Records from a dataset
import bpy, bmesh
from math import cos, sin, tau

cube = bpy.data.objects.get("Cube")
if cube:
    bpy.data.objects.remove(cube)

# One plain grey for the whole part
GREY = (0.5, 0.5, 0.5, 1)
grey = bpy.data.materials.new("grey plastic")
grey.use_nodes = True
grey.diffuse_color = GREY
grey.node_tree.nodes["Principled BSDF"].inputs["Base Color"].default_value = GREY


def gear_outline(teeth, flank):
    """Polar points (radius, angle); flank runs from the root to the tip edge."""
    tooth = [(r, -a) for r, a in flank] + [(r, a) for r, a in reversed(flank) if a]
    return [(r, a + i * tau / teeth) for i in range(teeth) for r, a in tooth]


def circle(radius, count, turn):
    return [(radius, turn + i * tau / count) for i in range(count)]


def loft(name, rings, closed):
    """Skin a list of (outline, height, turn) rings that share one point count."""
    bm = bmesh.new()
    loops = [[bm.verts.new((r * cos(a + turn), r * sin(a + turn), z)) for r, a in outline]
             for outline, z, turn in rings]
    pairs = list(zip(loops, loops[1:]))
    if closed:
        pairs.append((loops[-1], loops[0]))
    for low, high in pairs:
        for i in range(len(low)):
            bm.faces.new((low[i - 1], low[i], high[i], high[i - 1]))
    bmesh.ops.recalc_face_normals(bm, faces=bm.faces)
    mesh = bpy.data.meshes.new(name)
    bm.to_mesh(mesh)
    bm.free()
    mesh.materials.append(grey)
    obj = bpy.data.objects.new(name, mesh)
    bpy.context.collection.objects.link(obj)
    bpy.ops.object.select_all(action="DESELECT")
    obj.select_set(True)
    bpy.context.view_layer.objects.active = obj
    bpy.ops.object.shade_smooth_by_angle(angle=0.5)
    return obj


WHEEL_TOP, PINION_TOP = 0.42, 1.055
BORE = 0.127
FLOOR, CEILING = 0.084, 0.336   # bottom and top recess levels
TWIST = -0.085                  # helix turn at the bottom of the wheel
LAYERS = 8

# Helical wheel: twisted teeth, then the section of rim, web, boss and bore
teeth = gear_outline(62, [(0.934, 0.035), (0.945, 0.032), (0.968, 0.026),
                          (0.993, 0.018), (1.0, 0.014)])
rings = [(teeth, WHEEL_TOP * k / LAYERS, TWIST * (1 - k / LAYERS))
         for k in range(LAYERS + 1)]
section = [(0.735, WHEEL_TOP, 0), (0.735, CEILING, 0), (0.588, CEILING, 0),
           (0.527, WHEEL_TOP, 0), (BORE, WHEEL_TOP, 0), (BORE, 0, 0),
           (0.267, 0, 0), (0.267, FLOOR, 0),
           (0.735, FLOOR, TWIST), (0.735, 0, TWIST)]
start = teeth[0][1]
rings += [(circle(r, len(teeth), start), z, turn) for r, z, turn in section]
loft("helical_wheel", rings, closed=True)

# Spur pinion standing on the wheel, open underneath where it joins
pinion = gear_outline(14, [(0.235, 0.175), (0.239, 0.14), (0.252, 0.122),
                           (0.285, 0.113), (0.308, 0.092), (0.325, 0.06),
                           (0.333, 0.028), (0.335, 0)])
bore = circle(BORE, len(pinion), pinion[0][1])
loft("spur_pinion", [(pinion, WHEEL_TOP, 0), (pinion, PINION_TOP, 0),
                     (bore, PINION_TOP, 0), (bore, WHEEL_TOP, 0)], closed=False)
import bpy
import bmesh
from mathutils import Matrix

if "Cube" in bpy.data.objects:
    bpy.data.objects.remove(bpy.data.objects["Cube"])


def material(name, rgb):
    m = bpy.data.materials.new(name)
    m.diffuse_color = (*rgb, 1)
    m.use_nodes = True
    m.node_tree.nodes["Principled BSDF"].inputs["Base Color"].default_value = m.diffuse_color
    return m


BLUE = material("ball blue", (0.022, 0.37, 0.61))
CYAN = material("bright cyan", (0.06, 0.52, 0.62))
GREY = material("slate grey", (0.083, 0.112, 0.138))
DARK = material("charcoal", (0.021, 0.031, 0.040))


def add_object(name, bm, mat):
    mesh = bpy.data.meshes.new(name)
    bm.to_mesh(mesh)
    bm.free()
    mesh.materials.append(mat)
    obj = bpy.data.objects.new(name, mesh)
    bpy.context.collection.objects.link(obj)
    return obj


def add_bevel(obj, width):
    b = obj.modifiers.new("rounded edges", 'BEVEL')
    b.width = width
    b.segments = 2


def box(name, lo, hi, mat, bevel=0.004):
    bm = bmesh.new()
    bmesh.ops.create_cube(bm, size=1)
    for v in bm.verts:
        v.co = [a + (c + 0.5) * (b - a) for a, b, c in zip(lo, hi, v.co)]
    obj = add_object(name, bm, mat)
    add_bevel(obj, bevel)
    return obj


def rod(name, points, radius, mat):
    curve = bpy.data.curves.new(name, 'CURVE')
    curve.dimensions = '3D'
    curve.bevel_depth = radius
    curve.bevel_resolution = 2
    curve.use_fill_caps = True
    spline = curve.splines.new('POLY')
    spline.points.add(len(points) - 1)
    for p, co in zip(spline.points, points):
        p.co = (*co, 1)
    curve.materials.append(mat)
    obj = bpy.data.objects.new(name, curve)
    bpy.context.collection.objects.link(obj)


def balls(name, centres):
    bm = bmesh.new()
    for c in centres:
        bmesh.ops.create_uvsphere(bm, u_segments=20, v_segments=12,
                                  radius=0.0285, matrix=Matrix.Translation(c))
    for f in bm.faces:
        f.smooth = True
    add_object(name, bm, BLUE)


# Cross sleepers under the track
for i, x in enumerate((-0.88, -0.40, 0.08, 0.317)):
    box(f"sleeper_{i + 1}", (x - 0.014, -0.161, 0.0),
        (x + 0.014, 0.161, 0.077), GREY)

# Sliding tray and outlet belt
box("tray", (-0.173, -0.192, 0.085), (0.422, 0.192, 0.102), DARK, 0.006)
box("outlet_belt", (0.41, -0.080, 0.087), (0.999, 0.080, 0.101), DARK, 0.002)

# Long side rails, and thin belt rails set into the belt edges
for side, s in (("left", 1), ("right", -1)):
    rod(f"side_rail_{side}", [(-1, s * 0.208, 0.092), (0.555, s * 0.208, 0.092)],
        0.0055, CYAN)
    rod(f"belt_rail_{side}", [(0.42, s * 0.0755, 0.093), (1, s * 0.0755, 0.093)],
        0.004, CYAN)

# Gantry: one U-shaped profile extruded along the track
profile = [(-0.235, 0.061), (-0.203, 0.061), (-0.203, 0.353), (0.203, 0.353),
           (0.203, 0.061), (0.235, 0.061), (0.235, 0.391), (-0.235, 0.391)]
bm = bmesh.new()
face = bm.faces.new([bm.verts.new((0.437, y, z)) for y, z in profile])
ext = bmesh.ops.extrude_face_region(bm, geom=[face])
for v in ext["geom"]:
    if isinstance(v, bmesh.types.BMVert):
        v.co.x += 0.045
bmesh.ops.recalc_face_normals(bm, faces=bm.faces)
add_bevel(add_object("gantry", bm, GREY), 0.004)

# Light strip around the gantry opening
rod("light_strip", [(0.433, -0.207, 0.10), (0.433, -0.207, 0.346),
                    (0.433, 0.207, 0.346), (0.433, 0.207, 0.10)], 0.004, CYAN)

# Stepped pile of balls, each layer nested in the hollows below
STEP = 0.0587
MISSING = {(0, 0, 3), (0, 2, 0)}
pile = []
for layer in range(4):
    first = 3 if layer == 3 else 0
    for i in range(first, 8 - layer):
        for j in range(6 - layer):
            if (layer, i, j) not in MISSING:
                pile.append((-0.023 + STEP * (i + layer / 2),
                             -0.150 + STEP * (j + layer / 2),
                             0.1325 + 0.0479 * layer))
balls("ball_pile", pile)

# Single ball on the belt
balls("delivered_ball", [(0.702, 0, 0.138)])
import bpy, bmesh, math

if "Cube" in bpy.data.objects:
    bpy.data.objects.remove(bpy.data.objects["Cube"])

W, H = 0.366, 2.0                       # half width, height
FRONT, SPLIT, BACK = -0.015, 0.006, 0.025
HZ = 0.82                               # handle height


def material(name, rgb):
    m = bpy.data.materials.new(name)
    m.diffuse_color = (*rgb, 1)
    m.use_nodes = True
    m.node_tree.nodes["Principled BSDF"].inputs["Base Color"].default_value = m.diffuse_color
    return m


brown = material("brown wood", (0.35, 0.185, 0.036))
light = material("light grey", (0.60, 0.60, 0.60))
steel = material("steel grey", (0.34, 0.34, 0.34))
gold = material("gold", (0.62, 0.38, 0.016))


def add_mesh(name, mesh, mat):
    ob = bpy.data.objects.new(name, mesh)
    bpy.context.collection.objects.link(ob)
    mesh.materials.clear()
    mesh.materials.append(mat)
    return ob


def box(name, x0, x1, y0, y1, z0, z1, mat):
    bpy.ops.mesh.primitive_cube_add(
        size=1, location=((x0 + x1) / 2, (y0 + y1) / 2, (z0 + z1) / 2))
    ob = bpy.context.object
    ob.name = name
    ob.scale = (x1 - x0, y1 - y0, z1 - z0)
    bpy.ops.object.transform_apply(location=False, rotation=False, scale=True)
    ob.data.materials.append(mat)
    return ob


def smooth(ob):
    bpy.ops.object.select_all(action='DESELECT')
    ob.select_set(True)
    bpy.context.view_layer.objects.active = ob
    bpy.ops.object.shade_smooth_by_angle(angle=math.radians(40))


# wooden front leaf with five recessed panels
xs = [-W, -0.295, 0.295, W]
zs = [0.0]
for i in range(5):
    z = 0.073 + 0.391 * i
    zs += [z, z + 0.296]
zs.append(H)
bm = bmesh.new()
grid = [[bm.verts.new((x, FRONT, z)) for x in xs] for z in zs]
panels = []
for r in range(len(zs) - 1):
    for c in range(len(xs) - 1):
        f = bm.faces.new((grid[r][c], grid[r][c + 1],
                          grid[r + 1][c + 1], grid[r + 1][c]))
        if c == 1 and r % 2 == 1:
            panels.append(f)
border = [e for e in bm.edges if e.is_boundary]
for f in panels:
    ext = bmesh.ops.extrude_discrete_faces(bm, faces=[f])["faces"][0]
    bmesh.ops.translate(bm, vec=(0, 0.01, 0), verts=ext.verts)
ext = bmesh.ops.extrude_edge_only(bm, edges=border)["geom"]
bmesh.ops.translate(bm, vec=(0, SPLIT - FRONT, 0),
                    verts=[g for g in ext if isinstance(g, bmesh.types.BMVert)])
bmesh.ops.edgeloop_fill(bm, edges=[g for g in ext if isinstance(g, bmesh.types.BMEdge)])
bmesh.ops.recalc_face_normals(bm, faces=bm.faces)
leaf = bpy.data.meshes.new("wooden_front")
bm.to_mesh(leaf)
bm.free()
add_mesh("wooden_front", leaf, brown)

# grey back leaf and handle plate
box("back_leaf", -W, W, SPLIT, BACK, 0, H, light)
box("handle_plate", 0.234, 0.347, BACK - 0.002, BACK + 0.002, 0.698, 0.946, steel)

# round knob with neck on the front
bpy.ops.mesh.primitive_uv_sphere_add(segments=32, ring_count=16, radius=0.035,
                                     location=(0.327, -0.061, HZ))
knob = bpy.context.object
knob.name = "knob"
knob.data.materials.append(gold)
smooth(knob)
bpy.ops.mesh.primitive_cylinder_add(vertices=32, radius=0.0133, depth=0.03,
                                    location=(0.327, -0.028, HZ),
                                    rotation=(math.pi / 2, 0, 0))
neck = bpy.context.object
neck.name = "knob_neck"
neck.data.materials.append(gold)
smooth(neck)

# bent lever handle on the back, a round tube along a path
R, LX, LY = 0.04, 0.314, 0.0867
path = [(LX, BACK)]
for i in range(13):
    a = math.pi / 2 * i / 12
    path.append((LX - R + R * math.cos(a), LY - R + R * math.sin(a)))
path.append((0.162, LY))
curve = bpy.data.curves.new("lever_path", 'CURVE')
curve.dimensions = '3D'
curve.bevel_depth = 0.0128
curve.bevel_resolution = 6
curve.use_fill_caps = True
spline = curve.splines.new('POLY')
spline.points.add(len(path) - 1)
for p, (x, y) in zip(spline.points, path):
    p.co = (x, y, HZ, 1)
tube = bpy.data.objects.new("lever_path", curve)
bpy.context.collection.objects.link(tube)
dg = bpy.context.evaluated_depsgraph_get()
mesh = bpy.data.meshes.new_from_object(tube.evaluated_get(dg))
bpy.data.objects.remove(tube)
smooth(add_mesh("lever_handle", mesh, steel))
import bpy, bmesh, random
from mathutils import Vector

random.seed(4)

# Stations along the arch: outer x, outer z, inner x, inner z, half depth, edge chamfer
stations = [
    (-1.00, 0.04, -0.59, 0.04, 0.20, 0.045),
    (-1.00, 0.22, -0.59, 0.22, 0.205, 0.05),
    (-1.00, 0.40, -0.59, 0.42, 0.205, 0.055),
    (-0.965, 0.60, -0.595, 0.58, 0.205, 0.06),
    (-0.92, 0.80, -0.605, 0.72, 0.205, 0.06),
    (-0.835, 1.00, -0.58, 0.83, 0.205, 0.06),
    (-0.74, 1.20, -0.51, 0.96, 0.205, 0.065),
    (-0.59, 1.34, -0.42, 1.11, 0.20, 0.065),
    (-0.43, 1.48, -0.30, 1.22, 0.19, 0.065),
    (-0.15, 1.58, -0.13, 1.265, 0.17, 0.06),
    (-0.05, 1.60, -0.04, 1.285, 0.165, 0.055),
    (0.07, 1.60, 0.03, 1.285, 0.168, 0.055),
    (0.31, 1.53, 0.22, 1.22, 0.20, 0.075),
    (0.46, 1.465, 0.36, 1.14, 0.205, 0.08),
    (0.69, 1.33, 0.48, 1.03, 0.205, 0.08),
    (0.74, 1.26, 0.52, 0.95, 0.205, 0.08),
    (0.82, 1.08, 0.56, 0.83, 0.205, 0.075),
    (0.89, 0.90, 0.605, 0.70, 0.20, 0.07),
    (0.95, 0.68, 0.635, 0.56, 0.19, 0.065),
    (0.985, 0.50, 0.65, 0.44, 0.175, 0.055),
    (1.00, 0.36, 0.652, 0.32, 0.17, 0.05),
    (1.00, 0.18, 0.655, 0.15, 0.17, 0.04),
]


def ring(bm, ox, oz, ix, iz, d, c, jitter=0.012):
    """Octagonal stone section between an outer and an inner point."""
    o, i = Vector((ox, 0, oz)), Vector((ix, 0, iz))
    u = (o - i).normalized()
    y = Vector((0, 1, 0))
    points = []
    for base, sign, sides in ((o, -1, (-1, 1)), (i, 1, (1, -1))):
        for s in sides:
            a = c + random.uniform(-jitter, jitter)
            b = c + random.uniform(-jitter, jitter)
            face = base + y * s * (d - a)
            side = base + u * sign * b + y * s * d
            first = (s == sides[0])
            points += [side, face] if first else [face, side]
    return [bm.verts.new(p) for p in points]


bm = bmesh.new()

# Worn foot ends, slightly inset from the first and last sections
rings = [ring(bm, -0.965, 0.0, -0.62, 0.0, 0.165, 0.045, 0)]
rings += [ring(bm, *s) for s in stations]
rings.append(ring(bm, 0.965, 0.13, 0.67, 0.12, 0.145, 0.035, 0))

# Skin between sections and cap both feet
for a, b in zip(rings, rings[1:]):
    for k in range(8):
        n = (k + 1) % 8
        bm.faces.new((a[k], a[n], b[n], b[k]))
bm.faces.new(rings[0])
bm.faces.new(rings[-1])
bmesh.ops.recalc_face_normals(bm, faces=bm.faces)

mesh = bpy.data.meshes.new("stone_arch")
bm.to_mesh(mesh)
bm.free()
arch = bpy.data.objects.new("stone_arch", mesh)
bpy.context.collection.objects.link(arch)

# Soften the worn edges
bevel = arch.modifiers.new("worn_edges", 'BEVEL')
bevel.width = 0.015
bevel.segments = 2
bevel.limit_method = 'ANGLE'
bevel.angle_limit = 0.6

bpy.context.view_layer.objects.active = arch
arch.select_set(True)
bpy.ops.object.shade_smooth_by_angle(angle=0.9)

Exercise prompt.
Would you output, unchanged, each line from the start of the records to the line that holds "for low, high", both included and nothing else?

Result of this task.
import bpy, bmesh
from math import cos, sin, tau

cube = bpy.data.objects.get("Cube")
if cube:
    bpy.data.objects.remove(cube)

# One plain grey for the whole part
GREY = (0.5, 0.5, 0.5, 1)
grey = bpy.data.materials.new("grey plastic")
grey.use_nodes = True
grey.diffuse_color = GREY
grey.node_tree.nodes["Principled BSDF"].inputs["Base Color"].default_value = GREY


def gear_outline(teeth, flank):
    """Polar points (radius, angle); flank runs from the root to the tip edge."""
    tooth = [(r, -a) for r, a in flank] + [(r, a) for r, a in reversed(flank) if a]
    return [(r, a + i * tau / teeth) for i in range(teeth) for r, a in tooth]


def circle(radius, count, turn):
    return [(radius, turn + i * tau / count) for i in range(count)]


def loft(name, rings, closed):
    """Skin a list of (outline, height, turn) rings that share one point count."""
    bm = bmesh.new()
    loops = [[bm.verts.new((r * cos(a + turn), r * sin(a + turn), z)) for r, a in outline]
             for outline, z, turn in rings]
    pairs = list(zip(loops, loops[1:]))
    if closed:
        pairs.append((loops[-1], loops[0]))
    for low, high in pairs:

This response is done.